The extensive forest-free areas are an element which gives the reserve its character. The raised peatbog “meadows” have a well developed morphology, including peatbog pools, and the largest “meadows” are the Klugeho louka, Dlouhá louka and Vyhlídková louka. The forest-free floodplain of the Kyselé roviny (“Acidic flats”) stretches along the Jizerka highway with characteristic growths of matgrass (Nardus) and moor-grass (Molinia). In the past this area was used for extensive grazing. The predominant forest types in the NNR are peaty and waterlogged spruce stands. Pine scrubs on the peatbogs cover approximately 22 ha. Other interesting tree species include rowans (Sorbus aucuparia) and groups of Carpathian birch (Betula carpatica) and the unique presence of the dwarf juniper (Juniperus communis ssp.alpina).

The flora in the reserve is comprised of the peatbog species which are typical for the Jizerské hory mountains. Examples are bog sedge (Carex limosa), hare’s-tail cottongrass (Eriophorum vaginatum), common cottongrass (Eriophorum angustifolium), deergrass (Trichophorum caespitosum), round-leaved sundew (Dosera rotundifolia), bog whortleberry (Vaccinium uliginosum), marsh andromeda (Andromeda polifolia), the cranberry Oxycoccus palustris and crowberry (Empetrum nigrum). Of special significance are the rich populations of rannoch rush (Scheuchzeria palustris) and the extensive growths of cross-leaved heath (Erica tetralix) on the Klugeho louka meadow or the only locality where the inundated clubmoss (Lycopodiella inundata) grows in the Jizerské hory mountains.

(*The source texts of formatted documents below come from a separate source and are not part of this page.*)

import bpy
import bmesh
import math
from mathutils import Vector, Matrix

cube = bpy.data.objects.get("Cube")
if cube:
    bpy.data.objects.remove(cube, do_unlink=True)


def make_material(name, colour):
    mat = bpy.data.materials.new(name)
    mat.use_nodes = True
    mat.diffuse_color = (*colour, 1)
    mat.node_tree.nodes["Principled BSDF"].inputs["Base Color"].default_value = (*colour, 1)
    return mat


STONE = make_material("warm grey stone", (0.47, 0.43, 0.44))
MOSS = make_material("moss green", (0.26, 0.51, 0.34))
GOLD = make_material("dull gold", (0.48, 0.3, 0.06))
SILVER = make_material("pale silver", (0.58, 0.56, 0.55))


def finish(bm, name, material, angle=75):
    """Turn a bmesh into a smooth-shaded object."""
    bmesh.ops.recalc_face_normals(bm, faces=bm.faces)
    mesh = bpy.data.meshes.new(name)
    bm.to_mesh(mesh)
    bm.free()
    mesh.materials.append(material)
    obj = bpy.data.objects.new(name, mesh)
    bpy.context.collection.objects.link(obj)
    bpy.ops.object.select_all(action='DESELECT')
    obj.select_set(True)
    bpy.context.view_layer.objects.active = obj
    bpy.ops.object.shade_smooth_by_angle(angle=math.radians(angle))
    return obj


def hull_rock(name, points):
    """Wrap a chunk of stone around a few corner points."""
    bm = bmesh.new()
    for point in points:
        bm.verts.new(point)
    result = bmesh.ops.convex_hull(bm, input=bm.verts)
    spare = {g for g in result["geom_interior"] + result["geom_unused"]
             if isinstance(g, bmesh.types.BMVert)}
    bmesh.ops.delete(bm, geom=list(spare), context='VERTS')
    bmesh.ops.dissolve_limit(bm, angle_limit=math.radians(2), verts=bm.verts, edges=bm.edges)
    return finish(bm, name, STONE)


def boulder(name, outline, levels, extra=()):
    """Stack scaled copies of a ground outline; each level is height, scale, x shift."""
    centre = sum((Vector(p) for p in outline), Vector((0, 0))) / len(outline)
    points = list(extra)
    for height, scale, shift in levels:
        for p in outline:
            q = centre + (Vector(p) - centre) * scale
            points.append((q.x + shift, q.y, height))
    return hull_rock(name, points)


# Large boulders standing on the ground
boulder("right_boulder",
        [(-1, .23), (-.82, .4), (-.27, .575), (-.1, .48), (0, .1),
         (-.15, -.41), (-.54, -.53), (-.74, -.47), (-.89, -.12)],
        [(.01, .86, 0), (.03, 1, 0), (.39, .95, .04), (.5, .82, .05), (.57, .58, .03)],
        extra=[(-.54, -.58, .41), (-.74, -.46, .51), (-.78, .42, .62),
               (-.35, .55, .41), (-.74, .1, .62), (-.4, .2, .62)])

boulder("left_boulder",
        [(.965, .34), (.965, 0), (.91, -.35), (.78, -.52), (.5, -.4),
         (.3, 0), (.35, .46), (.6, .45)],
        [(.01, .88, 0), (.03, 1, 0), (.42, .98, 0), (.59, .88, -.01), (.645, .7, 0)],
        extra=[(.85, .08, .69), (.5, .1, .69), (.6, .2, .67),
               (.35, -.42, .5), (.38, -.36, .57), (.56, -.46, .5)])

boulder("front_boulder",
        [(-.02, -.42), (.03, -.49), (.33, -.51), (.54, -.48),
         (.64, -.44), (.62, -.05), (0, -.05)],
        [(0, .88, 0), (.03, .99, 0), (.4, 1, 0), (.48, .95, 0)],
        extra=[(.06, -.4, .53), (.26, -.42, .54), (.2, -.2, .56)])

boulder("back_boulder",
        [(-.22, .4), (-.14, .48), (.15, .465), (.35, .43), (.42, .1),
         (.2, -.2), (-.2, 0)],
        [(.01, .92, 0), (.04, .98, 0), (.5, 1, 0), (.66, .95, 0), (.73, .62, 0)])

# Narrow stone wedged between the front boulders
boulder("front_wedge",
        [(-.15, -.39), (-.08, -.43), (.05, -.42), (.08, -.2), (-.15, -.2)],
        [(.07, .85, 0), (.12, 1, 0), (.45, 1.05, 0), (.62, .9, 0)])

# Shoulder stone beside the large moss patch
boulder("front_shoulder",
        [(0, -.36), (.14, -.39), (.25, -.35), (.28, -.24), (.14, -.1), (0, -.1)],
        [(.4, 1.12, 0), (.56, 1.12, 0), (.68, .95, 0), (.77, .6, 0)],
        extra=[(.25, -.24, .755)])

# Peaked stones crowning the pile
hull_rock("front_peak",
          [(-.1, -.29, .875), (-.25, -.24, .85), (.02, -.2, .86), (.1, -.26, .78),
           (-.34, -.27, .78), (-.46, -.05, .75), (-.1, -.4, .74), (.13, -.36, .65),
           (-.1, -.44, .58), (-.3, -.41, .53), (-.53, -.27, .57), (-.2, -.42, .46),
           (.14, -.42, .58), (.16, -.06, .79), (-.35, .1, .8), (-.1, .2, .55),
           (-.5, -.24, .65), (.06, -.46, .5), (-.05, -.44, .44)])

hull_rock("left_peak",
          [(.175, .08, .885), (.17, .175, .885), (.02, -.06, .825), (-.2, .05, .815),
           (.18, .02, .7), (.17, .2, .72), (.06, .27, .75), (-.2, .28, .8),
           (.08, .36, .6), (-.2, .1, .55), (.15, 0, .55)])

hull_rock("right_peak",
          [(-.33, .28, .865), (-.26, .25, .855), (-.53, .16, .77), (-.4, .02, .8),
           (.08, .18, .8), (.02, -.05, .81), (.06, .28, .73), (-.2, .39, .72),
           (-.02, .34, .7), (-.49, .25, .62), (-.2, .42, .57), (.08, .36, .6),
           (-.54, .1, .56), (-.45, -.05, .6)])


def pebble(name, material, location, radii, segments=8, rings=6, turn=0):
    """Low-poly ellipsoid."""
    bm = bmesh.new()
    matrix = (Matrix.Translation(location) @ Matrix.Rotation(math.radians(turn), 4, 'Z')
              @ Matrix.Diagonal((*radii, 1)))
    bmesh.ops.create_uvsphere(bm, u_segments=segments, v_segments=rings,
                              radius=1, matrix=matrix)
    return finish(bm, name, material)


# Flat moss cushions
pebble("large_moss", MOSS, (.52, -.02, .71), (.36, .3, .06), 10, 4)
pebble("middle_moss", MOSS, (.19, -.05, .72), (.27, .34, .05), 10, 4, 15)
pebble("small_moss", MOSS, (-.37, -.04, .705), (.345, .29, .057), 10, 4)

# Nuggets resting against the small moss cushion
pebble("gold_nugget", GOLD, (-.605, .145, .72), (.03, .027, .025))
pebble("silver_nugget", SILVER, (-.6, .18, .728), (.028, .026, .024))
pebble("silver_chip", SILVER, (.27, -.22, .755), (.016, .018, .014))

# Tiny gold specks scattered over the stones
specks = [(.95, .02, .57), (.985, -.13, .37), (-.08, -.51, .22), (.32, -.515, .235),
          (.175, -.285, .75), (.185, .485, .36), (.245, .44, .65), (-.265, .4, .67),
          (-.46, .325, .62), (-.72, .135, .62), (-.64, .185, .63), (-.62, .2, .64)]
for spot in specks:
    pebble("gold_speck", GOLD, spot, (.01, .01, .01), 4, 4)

The animal populations here are also of species which are bound to the peatbogs and forest-free areas. Relict invertebrate species can be found here with many notable beetles, butterflies, dragonflies and spiders. Nesting bird species include the snipe (Capella galinago), scarlet rosefinch (Carpodacus erythrynus), redpoll (Carduelis flammea), meadow pipit (Anthus pratensis) and whinchat (Saxicola rubetra). The black grouse (Tetrao tetrix) is relatively common here and uses the open spaces on the peatbogs for its mating displays.
The environment in the NNR is very well preserved, even though it developed in close proximity to the glassmaking and later logging settlement of Jizerka. We have already mentioned the former grazing and the panning for precious stones in the stream gravel banks. The forests, especially those in the buffer zone have also been affected by forestry activity. A small forest railway line ran along the NW border of the NNR until the 1960s. Until the 1960s small quantities of peat were cut for balneological purposes for the nearby spa at Lázně Libverda. Today Jizerka is popular with tourists. Rašeliniště Jizerky NNR is accessible for the public along the marked Jizera highway but especially by following the themed nature trail Bukovec – Jizerka – Rašeliniště Jizerky. This trail will introduce you to the main natural and historical points of interest in the area. The active raised bog on the Vyhlídková louka is accessible along a wooden boardwalk. Visitors can obtain more information by visiting the small museum in the former school in Jizerka.